Why should we speak in terms of ‘extra-mental’ reality? This seems to be a misnomer or implies the mind cut off and distinct from the world in a subjectively perceptualist sense. Such a view reflects precepts which are certainly non-compulsory.
If we are going to bifurcate the mind and the world, then we are committing to idealism. Reality just is. It is what we are, what we talk about. To deny it is to affirm it. The ‘out there” and the “in here” are not two different realities. For if things do not impose themselves upon our unified selves, if we only apprehend ideas and beliefs and not things, then we are left with creating reality. And a created reality is not reality at all. We are then stuck with many contrivances to extricate ourselves from a mess of our own creation. (My own position in this area agrees with the arguments laid out by Frederick Wilhelmsen in Man’s Knowledge of Reality and Etienne Gilson in Methodical Realism).

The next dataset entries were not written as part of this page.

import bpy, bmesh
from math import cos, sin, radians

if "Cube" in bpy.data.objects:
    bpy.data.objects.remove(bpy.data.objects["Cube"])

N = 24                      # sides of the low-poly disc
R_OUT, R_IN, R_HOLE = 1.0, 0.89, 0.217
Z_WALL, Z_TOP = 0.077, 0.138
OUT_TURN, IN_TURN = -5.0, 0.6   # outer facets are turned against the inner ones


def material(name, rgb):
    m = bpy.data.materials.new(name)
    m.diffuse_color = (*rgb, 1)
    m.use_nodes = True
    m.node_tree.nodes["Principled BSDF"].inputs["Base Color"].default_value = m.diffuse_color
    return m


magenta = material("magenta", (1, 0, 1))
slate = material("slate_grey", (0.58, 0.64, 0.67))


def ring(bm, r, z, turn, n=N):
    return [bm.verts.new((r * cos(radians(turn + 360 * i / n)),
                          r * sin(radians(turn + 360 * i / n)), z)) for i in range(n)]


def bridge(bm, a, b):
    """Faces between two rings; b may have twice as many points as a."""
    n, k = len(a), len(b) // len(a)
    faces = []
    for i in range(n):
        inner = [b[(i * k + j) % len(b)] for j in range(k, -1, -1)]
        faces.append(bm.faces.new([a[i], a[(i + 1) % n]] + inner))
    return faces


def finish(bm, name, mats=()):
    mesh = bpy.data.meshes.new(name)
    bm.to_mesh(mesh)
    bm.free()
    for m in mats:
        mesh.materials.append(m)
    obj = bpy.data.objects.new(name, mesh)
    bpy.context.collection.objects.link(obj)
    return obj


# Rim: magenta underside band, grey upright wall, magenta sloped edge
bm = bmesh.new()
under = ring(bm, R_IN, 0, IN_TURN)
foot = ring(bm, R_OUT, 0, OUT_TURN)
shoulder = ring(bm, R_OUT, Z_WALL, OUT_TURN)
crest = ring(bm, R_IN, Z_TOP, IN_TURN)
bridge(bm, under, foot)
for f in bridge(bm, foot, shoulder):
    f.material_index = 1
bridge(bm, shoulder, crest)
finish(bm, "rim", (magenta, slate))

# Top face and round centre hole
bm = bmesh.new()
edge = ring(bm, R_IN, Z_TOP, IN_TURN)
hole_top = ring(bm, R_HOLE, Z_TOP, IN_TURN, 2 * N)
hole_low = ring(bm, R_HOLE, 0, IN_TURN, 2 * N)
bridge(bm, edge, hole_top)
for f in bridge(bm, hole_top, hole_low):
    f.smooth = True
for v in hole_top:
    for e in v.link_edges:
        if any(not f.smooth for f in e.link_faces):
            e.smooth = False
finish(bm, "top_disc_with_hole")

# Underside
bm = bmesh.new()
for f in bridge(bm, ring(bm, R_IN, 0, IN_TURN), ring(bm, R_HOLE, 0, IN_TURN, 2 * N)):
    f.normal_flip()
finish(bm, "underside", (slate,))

How does something that is real assess the “extra-mental” to determine its reality or nonreality? Among the problems alluded to above, this very ‘bird’s-eye’ view begs a regress, where a higher view becomes necessary to render the judgment (of reality/non-reality) on that which is under it. However, what renders this third perspective correct? We need a fourth perspective, and so on.
It is implicit that I am real if I am making a judgment on reality by making a statement about extra-mental reality. But if I, the one making the judgement, am implicitly cut-off from reality, then how can I judge that it is real? It seems that I need to be above “myself” and “the world” to judge the difference. It is this very act of the third, transcendent position that is an artificial reconstruction. It is only possible because the mind and world are equally real, and that certain acts of the intellect entail an abstraction from things apprehended; where abstractions are possible only because the absolute exists as a tether.

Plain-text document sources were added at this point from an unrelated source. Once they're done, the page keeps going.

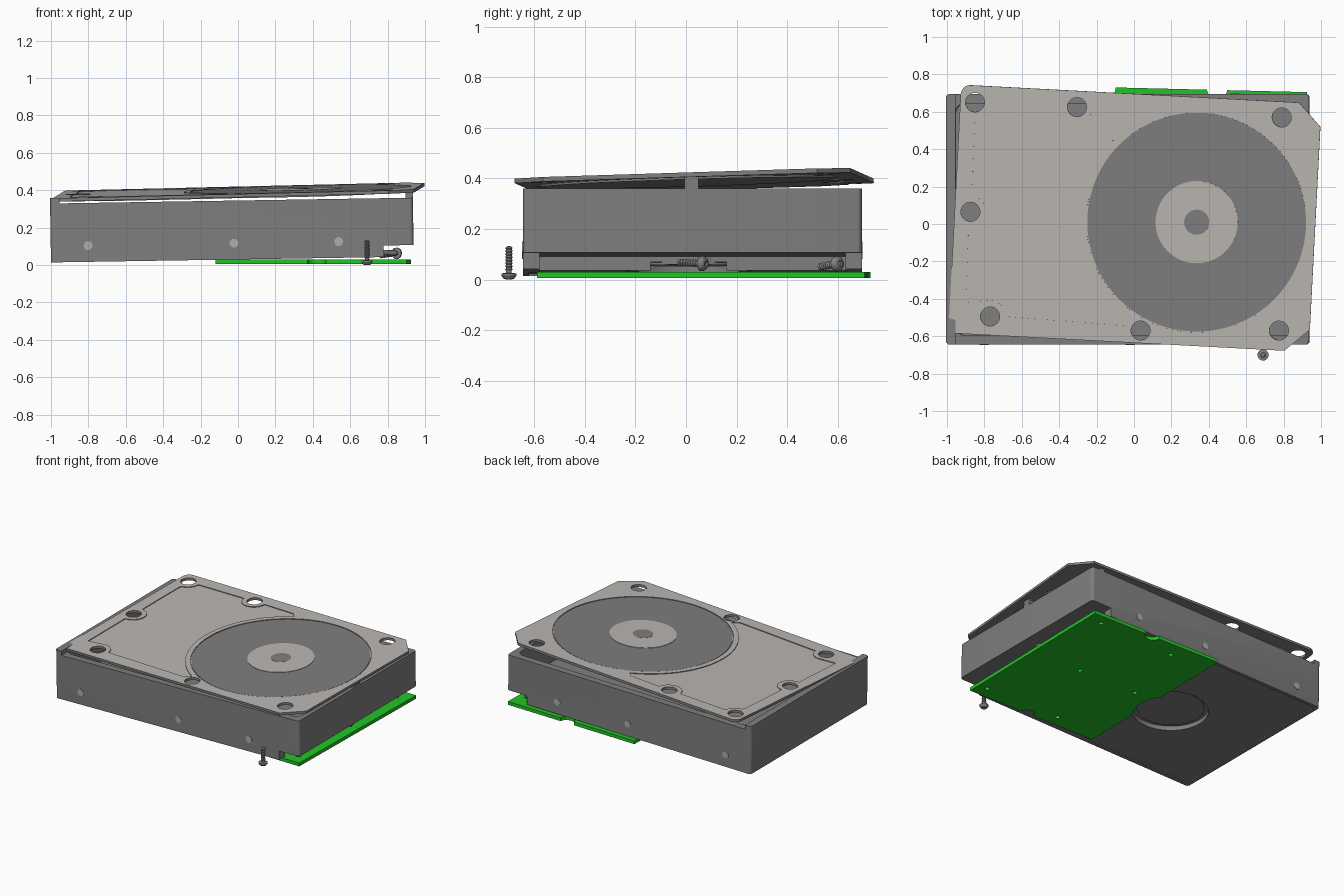
import bpy, bmesh, math
from mathutils import Matrix, Vector

cube = bpy.data.objects.get("Cube")
if cube:
    bpy.data.objects.remove(cube, do_unlink=True)


def material(name, rgb):
    m = bpy.data.materials.new(name)
    m.use_nodes = True
    m.diffuse_color = (*rgb, 1)
    m.node_tree.nodes["Principled BSDF"].inputs["Base Color"].default_value = (*rgb, 1)
    return m


GREY = material("casting grey", (0.21, 0.21, 0.21))
LIGHT = material("lid light grey", (0.49, 0.47, 0.445))
GREEN = material("board green", (0.016, 0.55, 0.02))
PALE = material("hole pale grey", (0.42, 0.42, 0.42))


def finish(name, bm, mat):
    bmesh.ops.recalc_face_normals(bm, faces=bm.faces)
    me = bpy.data.meshes.new(name)
    bm.to_mesh(me)
    bm.free()
    ob = bpy.data.objects.new(name, me)
    bpy.context.collection.objects.link(ob)
    me.materials.append(mat)
    return ob


def prism(name, pts, z0, z1, mat=GREY):
    bm = bmesh.new()
    face = bm.faces.new([bm.verts.new((x, y, z0)) for x, y in pts])
    new = bmesh.ops.extrude_face_region(bm, geom=[face])["geom"]
    verts = [g for g in new if isinstance(g, bmesh.types.BMVert)]
    bmesh.ops.translate(bm, verts=verts, vec=(0, 0, z1 - z0))
    return finish(name, bm, mat)


def arc(cx, cy, r, a0, a1, n):
    angles = [math.radians(a0 + (a1 - a0) * i / n) for i in range(n + 1)]
    return [(cx + r * math.cos(a), cy + r * math.sin(a)) for a in angles]


def circle(cx, cy, r, n=32):
    return arc(cx, cy, r, 0, 360, n)[:-1]


def rect(x0, x1, y0, y1):
    return [(x0, y0), (x1, y0), (x1, y1), (x0, y1)]


def rounded(x0, x1, y0, y1, r):
    return (arc(x1 - r, y1 - r, r, 0, 90, 5) + arc(x0 + r, y1 - r, r, 90, 180, 5)
            + arc(x0 + r, y0 + r, r, 180, 270, 5) + arc(x1 - r, y0 + r, r, 270, 360, 5))


def cut(ob, pts, z0, z1):
    tool = prism("cutter", pts, z0, z1)
    tool.hide_render = True
    mod = ob.modifiers.new("cut", 'BOOLEAN')
    mod.operation, mod.solver, mod.object = 'DIFFERENCE', 'EXACT', tool
    bpy.context.view_layer.objects.active = ob
    bpy.ops.object.modifier_apply(modifier=mod.name)
    bpy.data.objects.remove(tool, do_unlink=True)


# Case: open tray, tilted slightly
X0, X1, Y0, Y1 = -1.0, 0.94, -0.645, 0.695
case_parts = []
case = prism("case", rounded(X0, X1, Y0, Y1, 0.02), 0, 0.345)
cut(case, rect(-0.95, 1.2, -1, 1), 0.315, 0.5)
cut(case, rounded(-0.95, 0.9, Y0 + 0.05, Y1 - 0.05, 0.05), 0.1, 0.4)
# Underside: end step, board bay, shallow rear bay and motor recess
cut(case, rect(0.78, 1.2, -1, 1), -0.1, 0.062)
cut(case, rect(-0.1, 0.85, Y0 + 0.065, Y1 - 0.065), -0.1, 0.06)
cut(case, rect(-0.97, -0.09, Y0 + 0.025, Y1 - 0.025), -0.1, 0.008)
cut(case, circle(-0.3, 0.01, 0.25, 48), -0.1, 0.04)
case_parts.append(case)
case_parts.append(prism("motor_cap", circle(-0.3, 0.01, 0.22, 48), 0.03, 0.06))
case_parts.append(prism("end_post", rect(0.9, X1, -0.005, 0.05), 0.25, 0.36))

# Mounting holes on both long sides
for side, y in (("front", Y0), ("back", Y1)):
    for i, x in enumerate((-0.8, -0.02, 0.54)):
        hole = prism(f"{side}_mount_hole_{i + 1}", circle(0, 0, 0.024, 20), -0.003, 0.003, PALE)
        hole.data.transform(Matrix.Translation((x, y, 0.087)) @ Matrix.Rotation(math.pi / 2, 4, 'X'))
        case_parts.append(hole)

case_matrix = Matrix.Translation((0, 0, 0.03)) @ Matrix.Rotation(math.radians(-0.92), 4, 'Y')
for ob in case_parts:
    ob.data.transform(case_matrix)

# Lid: loose plate, turned and tilted above the case
CENTRE = Vector((0.005, 0.03, 0.40))
TURN = Matrix.Rotation(math.radians(-3), 4, 'Z')


def on_lid(pts):
    inv = TURN.inverted()
    return [(inv @ (Vector((x, y, 0)) - Vector((CENTRE.x, CENTRE.y, 0))))[:2] for x, y in pts]


lid_outline = ([(0.965, -0.545), (0.965, 0.54), (0.845, 0.665)]
               + arc(-0.915, 0.615, 0.05, 90, 180, 6)
               + arc(-0.915, -0.615, 0.05, 180, 270, 6) + [(0.835, -0.665)])
DISC = (0.335, 0.01)
panel = (arc(*DISC, 0.625, 117, 237, 32) + [(-0.05, -0.545)]
         + arc(-0.77, -0.495, 0.085, 0, 95, 8) + [(-0.9, -0.42), (-0.885, -0.02)]
         + arc(-0.875, 0.065, 0.085, -85, 85, 10) + [(-0.852, 0.54)]
         + arc(-0.85, 0.65, 0.085, -85, -5, 8)
         + arc(-0.305, 0.625, 0.085, 180, 355, 12) + [(0.02, 0.60)])
panel = on_lid(panel)
lid = prism("lid", lid_outline, -0.018, 0, LIGHT)
cut(lid, panel, -0.005, 0.1)
cut(lid, on_lid(circle(*DISC, 0.59, 96)), -0.006, 0.1)
for x, y in ((-0.85, 0.65), (-0.305, 0.625), (0.79, 0.57), (-0.875, 0.065),
             (-0.77, -0.495), (0.035, -0.57), (0.775, -0.57)):
    cut(lid, on_lid(circle(x, y, 0.051)), -0.1, 0.1)
# Only the upper faces carry the light finish
lid.data.materials.append(GREY)
for p in lid.data.polygons:
    p.material_index = 0 if p.normal.z > 0.5 else 1

lid_parts = [
    lid,
    prism("lid_panel_underside", panel, -0.025, -0.016),
    prism("lid_disc_underside", on_lid(circle(*DISC, 0.585, 96)), -0.026, -0.015),
    prism("lid_disc", on_lid(circle(*DISC, 0.585, 96)), -0.01, -0.002),
    prism("lid_hub_ring", on_lid(circle(*DISC, 0.22, 64)), -0.006, 0.001, LIGHT),
    prism("lid_hub_cap", on_lid(circle(*DISC, 0.067)), -0.004, 0.002),
]
tilt = Vector((-0.025, -0.03, 1)).to_track_quat('Z', 'Y')
tilt = Vector((0, 0, 1)).rotation_difference(Vector((-0.025, -0.03, 1))).to_matrix().to_4x4()
for ob in lid_parts:
    ob.data.transform(Matrix.Translation(CENTRE) @ tilt @ TURN)

# Circuit board with edge notches and screw holes
board = prism("circuit_board", [(-0.12, -0.57), (0.9, -0.59), (0.925, 0.705), (-0.1, 0.73)],
              0.006, 0.03, GREEN)
for x, y, r in ((0.445, 0.725, 0.055), (0.42, -0.585, 0.05), (-0.3, 0.0, 0.24),
                (0.81, 0.63, 0.016), (0.2, 0.61, 0.016), (0.52, 0.07, 0.016),
                (0.06, 0.08, 0.016), (0.83, -0.5, 0.016), (0.24, -0.49, 0.016)):
    cut(board, circle(x, y, r), -0.1, 0.1)


# Screws: turned profile with threads, head at the origin
def screw(name, loc, direction):
    profile = [(0, 0.007), (0.009, 0.007), (0.012, 0), (0.022, 0.004), (0.03, 0.016),
               (0.03, 0.024), (0.011, 0.026)]
    for i in range(8):
        z = 0.035 + 0.012 * i
        profile += [(0.011, z), (0.015, z + 0.006)]
    profile += [(0.009, 0.131), (0, 0.133)]
    bm = bmesh.new()
    vs = [bm.verts.new((r, 0, z)) for r, z in profile]
    edges = [bm.edges.new(pair) for pair in zip(vs, vs[1:])]
    bmesh.ops.spin(bm, geom=vs + edges, cent=(0, 0, 0), axis=(0, 0, 1),
                   angle=math.tau, steps=20, use_duplicate=False)
    bmesh.ops.remove_doubles(bm, verts=bm.verts, dist=0.0002)
    ob = finish(name, bm, GREY)
    turn = Vector((0, 0, 1)).rotation_difference(Vector(direction)).to_matrix().to_4x4()
    ob.data.transform(Matrix.Translation(loc) @ turn)


screw("loose_screw_front", (0.69, -0.70, 0), (0, 0, 1))
screw("loose_screw_middle", (0.86, 0.08, 0.062), (-0.55, -0.83, 0.04))
screw("loose_screw_back", (0.86, 0.61, 0.064), (-0.75, -0.6, -0.1))

# Smooth the round walls, keep real edges sharp
for ob in bpy.context.scene.objects:
    if ob.type == 'MESH':
        bpy.ops.object.select_all(action='DESELECT')
        ob.select_set(True)
        bpy.context.view_layer.objects.active = ob
        bpy.ops.object.shade_smooth_by_angle(angle=math.radians(25))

I recently heard an apologist begin a debate with a qualifying commentary that there is no absolute “proof” for God because one could always raise doubts, we could be in The Matrix or tormented by Descartes’ demon, and so forth. Such a delimiter was unfortunate because it plunges dialogue into the realm of idealism. Here there is no limit to what artificial devices and analytical fabrications might be used to justify one’s rationality in denying the premise of an argument that is otherwise evident. There is little ground to be gained because metaphysics and idealism are very strange bedfellows. A priori commitments to idealism do not allow for genuine metaphysics.
The ‘extra-mental’ qualifier introduces a stiff headwind. Unfortunately, it almost certainly will not be done away with unless a monumental paradigm shift occurs in philosophy. Since these shifts usually take hundreds of years, I am not holding out much hope. On the upside, we can carefully vet the ‘extra-mental qualifier; we can choose to not let it slip by when we see it or hear it. We can press for greater clarification and better judge how useful a discussion will be in each context.